GOAL OF THE EXERCISE
For the listing below, output exactly the lines from the line with "outline, -HALF, HALF)" up to and including the line with "bpy.ops.object.shade_smooth_by_angle(angle=radians(30))", and no other lines.

DATA EXTRACT below:

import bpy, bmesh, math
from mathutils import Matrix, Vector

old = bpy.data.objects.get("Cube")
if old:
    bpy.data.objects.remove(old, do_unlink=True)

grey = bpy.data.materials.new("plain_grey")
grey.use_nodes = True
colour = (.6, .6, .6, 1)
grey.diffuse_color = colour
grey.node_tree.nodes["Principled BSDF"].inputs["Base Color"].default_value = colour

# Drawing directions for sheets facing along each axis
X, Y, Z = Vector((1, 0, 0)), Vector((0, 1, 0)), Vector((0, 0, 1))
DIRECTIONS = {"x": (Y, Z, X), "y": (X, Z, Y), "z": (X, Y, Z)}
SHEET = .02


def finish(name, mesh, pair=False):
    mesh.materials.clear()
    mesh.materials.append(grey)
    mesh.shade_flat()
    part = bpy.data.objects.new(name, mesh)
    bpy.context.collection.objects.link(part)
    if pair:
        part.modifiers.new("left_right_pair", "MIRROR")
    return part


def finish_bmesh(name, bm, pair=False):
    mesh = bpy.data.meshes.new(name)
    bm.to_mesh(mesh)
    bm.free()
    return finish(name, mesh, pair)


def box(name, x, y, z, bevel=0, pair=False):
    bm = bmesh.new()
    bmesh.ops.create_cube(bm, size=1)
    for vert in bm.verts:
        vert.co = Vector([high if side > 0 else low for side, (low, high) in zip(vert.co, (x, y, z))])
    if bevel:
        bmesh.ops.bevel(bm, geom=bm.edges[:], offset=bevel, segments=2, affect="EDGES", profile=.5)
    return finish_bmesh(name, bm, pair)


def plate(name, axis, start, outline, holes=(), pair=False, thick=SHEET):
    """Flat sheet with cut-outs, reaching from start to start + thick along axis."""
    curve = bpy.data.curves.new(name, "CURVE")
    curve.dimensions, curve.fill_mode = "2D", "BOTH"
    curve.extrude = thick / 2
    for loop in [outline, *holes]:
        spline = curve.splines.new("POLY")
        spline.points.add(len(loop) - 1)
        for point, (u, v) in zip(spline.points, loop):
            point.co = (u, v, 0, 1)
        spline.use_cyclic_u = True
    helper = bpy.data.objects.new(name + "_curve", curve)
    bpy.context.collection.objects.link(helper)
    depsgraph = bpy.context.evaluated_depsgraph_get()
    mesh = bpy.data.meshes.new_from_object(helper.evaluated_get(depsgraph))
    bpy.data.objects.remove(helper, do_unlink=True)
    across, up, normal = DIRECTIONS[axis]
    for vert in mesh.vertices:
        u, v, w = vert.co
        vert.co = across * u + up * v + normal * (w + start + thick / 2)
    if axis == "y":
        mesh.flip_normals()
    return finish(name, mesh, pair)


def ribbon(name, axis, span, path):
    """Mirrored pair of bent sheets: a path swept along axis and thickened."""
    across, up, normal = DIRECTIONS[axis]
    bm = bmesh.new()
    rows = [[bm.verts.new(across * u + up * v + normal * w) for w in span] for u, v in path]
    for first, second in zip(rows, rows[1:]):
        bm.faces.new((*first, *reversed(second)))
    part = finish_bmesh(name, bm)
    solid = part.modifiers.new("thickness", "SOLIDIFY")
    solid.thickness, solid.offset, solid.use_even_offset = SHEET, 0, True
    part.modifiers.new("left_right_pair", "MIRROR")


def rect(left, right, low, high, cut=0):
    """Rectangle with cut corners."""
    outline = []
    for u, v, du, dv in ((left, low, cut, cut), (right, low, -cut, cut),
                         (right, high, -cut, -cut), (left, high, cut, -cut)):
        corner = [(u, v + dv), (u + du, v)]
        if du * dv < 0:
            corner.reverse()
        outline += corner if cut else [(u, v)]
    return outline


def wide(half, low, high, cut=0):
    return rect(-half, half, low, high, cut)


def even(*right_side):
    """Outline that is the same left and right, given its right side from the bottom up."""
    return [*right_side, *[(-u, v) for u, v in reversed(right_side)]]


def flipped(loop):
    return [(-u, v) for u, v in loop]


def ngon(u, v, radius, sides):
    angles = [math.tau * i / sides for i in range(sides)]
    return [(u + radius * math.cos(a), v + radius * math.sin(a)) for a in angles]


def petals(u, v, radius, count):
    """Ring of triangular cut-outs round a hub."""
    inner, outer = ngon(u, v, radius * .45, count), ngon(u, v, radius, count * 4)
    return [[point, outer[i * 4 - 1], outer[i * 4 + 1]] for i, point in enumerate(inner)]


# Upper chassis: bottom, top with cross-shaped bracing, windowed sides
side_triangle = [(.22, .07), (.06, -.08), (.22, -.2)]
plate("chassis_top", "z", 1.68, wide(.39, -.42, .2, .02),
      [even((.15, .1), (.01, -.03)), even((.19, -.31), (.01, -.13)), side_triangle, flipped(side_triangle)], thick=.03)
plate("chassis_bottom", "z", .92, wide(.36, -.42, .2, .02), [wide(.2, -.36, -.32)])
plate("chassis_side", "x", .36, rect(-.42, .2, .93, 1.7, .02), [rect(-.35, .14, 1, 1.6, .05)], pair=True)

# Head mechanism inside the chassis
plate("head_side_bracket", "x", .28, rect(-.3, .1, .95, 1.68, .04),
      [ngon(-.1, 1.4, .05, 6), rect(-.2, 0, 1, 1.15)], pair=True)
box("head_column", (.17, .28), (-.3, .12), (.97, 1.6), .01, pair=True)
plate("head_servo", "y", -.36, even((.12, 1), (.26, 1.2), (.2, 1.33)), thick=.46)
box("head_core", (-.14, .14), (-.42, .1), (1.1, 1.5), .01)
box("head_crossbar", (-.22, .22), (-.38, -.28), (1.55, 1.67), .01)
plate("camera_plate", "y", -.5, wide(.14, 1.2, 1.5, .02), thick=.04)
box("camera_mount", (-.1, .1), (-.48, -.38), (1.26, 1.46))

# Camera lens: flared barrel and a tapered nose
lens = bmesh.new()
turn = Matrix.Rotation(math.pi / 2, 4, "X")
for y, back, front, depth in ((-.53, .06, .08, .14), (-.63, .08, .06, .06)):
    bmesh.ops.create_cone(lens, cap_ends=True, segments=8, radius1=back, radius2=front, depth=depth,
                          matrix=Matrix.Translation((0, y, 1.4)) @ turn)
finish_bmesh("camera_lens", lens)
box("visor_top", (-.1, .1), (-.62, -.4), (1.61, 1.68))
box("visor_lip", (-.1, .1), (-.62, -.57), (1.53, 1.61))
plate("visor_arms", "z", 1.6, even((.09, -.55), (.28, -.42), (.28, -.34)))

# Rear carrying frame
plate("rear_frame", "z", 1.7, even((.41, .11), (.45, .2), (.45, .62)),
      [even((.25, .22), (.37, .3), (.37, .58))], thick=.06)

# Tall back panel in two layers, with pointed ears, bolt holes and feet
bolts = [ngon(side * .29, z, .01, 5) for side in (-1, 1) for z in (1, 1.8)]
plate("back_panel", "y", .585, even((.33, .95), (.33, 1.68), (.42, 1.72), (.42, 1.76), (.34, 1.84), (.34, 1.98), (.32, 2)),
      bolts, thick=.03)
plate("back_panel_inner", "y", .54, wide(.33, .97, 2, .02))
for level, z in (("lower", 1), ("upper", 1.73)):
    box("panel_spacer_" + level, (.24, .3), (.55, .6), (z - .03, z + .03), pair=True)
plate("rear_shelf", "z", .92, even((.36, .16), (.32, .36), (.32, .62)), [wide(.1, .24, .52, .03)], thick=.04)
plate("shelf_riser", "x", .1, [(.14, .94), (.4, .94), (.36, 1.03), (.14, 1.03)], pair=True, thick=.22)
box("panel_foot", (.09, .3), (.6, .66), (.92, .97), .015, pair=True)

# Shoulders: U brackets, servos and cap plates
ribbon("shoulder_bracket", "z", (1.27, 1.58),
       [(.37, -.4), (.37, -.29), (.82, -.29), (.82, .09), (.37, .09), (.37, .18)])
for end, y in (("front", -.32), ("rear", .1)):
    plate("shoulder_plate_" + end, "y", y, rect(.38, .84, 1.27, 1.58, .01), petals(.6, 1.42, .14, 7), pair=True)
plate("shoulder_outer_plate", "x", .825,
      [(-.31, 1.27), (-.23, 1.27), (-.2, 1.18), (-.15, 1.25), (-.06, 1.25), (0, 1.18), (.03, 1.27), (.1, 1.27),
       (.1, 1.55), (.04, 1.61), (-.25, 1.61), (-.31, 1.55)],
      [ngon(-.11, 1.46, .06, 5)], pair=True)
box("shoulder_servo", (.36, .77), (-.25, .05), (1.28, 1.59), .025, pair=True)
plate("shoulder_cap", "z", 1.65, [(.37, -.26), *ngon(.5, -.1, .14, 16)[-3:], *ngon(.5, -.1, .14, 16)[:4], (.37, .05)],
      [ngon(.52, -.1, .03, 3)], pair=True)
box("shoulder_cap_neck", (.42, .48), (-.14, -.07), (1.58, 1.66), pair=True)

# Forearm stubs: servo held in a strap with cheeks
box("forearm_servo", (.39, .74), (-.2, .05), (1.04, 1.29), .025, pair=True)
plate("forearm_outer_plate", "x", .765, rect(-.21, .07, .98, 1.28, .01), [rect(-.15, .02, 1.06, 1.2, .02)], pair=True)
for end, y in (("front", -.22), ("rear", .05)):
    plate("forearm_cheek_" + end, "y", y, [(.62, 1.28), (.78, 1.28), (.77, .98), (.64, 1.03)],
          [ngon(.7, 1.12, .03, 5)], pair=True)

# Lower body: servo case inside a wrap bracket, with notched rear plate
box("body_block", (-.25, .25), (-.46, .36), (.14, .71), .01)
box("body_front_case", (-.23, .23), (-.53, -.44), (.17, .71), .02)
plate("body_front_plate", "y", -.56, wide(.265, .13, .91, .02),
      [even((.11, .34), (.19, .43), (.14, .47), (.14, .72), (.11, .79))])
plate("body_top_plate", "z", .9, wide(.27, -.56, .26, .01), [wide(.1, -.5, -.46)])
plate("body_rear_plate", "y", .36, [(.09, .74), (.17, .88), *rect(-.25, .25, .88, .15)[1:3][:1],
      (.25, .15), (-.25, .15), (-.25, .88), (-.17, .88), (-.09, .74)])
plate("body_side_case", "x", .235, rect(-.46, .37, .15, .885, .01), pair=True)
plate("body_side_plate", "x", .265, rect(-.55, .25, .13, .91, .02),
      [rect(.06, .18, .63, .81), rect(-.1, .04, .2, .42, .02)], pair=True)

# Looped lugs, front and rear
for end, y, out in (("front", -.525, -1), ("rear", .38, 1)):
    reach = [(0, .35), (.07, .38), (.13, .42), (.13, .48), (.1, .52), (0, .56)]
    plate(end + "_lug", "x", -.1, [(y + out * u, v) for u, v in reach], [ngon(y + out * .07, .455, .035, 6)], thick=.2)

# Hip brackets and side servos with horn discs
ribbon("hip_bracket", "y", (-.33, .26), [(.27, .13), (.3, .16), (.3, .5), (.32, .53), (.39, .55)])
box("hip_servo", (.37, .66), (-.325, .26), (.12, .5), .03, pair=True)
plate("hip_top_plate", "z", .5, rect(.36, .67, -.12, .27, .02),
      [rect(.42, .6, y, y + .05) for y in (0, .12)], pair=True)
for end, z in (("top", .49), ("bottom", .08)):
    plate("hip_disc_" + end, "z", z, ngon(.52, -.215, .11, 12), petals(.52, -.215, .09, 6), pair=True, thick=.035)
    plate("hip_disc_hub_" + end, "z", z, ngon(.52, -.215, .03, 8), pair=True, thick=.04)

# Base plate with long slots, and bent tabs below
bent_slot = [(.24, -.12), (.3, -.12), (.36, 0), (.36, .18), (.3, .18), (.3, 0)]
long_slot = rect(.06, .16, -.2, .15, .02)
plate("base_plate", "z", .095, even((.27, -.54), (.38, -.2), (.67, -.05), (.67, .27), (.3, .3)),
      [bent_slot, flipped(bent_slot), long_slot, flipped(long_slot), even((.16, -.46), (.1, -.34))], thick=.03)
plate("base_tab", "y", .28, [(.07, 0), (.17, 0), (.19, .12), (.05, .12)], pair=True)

End of DATA EXTRACT.
DATA EXTRACT below:

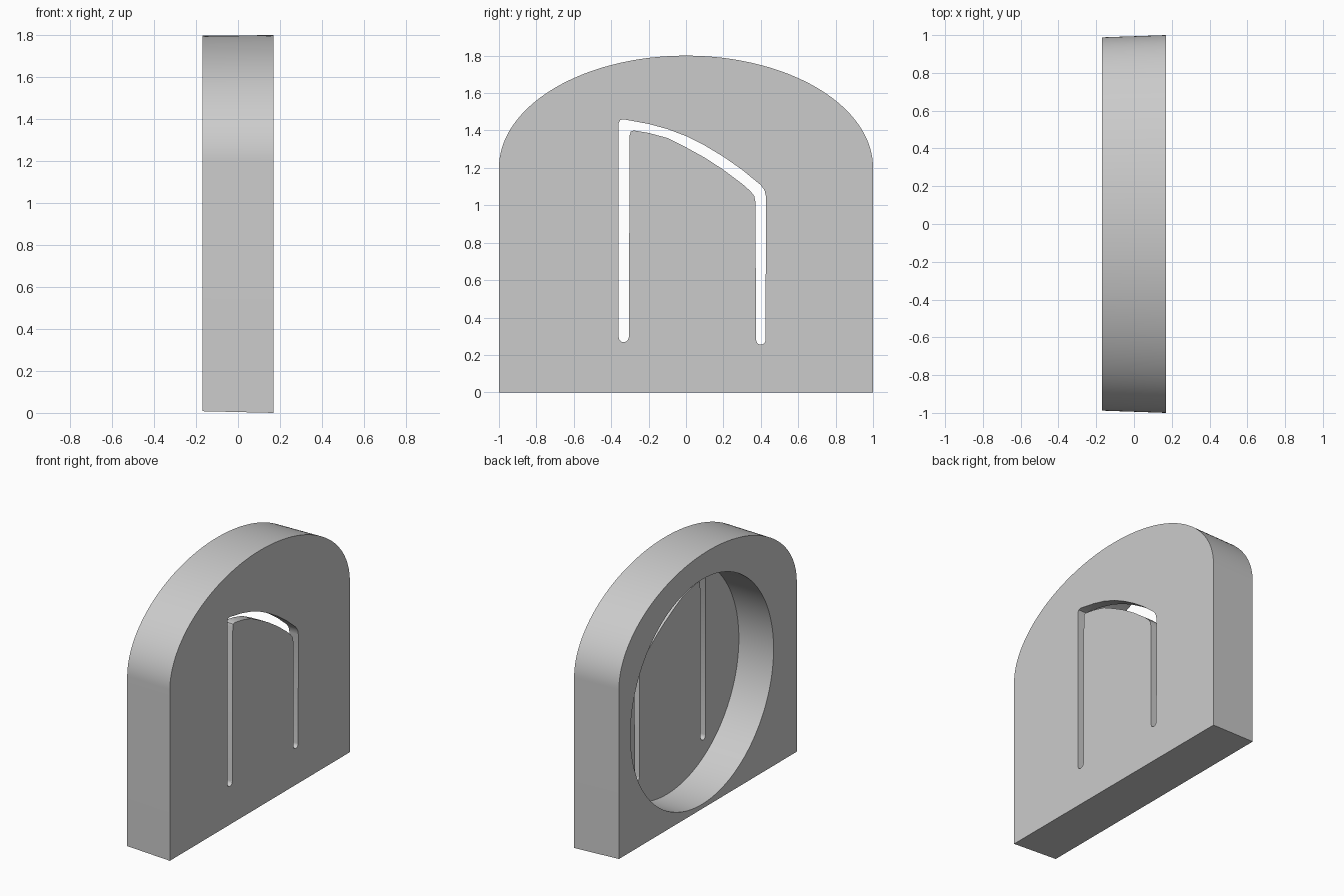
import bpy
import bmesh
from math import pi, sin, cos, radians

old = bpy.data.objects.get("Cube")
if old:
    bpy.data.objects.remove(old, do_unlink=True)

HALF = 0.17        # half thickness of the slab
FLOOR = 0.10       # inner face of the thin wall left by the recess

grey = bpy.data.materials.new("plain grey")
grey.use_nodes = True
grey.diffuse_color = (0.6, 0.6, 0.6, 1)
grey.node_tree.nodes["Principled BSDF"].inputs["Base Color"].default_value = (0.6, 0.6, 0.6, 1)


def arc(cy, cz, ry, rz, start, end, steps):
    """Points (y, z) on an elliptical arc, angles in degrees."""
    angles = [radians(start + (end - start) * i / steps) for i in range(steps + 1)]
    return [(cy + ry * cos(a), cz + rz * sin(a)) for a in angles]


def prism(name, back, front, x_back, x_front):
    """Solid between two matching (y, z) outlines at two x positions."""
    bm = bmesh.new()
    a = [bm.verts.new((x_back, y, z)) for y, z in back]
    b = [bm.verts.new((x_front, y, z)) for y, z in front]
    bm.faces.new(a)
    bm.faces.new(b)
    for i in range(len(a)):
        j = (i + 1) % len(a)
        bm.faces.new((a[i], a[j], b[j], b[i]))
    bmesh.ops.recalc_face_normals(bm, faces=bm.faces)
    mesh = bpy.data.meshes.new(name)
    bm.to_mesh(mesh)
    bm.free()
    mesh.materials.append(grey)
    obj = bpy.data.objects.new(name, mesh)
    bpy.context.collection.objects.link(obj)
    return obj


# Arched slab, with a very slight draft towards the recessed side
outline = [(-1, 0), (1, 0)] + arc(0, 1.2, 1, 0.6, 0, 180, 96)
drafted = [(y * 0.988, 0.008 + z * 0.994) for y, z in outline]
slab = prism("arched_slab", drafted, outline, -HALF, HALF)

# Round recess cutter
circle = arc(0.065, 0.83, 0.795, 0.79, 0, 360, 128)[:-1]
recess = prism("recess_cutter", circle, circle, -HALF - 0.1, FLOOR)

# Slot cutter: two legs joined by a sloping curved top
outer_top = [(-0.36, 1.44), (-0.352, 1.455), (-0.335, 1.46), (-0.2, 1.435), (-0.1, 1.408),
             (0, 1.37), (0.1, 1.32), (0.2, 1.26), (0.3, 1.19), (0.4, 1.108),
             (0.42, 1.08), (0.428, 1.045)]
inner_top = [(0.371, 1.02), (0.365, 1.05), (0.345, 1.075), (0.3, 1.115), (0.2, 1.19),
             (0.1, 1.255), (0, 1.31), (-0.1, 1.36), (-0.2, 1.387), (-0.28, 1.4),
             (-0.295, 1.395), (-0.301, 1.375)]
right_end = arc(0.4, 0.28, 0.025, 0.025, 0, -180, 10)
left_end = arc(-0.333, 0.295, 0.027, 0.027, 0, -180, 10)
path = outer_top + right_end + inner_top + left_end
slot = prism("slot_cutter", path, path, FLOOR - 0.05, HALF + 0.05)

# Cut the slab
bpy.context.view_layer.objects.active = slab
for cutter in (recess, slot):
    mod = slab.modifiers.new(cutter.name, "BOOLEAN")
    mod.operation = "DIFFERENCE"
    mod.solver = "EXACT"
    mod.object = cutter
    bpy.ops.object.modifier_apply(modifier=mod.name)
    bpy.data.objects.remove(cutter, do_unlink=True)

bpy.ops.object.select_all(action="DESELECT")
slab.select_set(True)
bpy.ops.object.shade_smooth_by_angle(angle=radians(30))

End of DATA EXTRACT.

OUTPUT FOR THIS EXERCISE
slab = prism("arched_slab", drafted, outline, -HALF, HALF)

# Round recess cutter
circle = arc(0.065, 0.83, 0.795, 0.79, 0, 360, 128)[:-1]
recess = prism("recess_cutter", circle, circle, -HALF - 0.1, FLOOR)

# Slot cutter: two legs joined by a sloping curved top
outer_top = [(-0.36, 1.44), (-0.352, 1.455), (-0.335, 1.46), (-0.2, 1.435), (-0.1, 1.408),
             (0, 1.37), (0.1, 1.32), (0.2, 1.26), (0.3, 1.19), (0.4, 1.108),
             (0.42, 1.08), (0.428, 1.045)]
inner_top = [(0.371, 1.02), (0.365, 1.05), (0.345, 1.075), (0.3, 1.115), (0.2, 1.19),
             (0.1, 1.255), (0, 1.31), (-0.1, 1.36), (-0.2, 1.387), (-0.28, 1.4),
             (-0.295, 1.395), (-0.301, 1.375)]
right_end = arc(0.4, 0.28, 0.025, 0.025, 0, -180, 10)
left_end = arc(-0.333, 0.295, 0.027, 0.027, 0, -180, 10)
path = outer_top + right_end + inner_top + left_end
slot = prism("slot_cutter", path, path, FLOOR - 0.05, HALF + 0.05)

# Cut the slab
bpy.context.view_layer.objects.active = slab
for cutter in (recess, slot):
    mod = slab.modifiers.new(cutter.name, "BOOLEAN")
    mod.operation = "DIFFERENCE"
    mod.solver = "EXACT"
    mod.object = cutter
    bpy.ops.object.modifier_apply(modifier=mod.name)
    bpy.data.objects.remove(cutter, do_unlink=True)

bpy.ops.object.select_all(action="DESELECT")
slab.select_set(True)
bpy.ops.object.shade_smooth_by_angle(angle=radians(30))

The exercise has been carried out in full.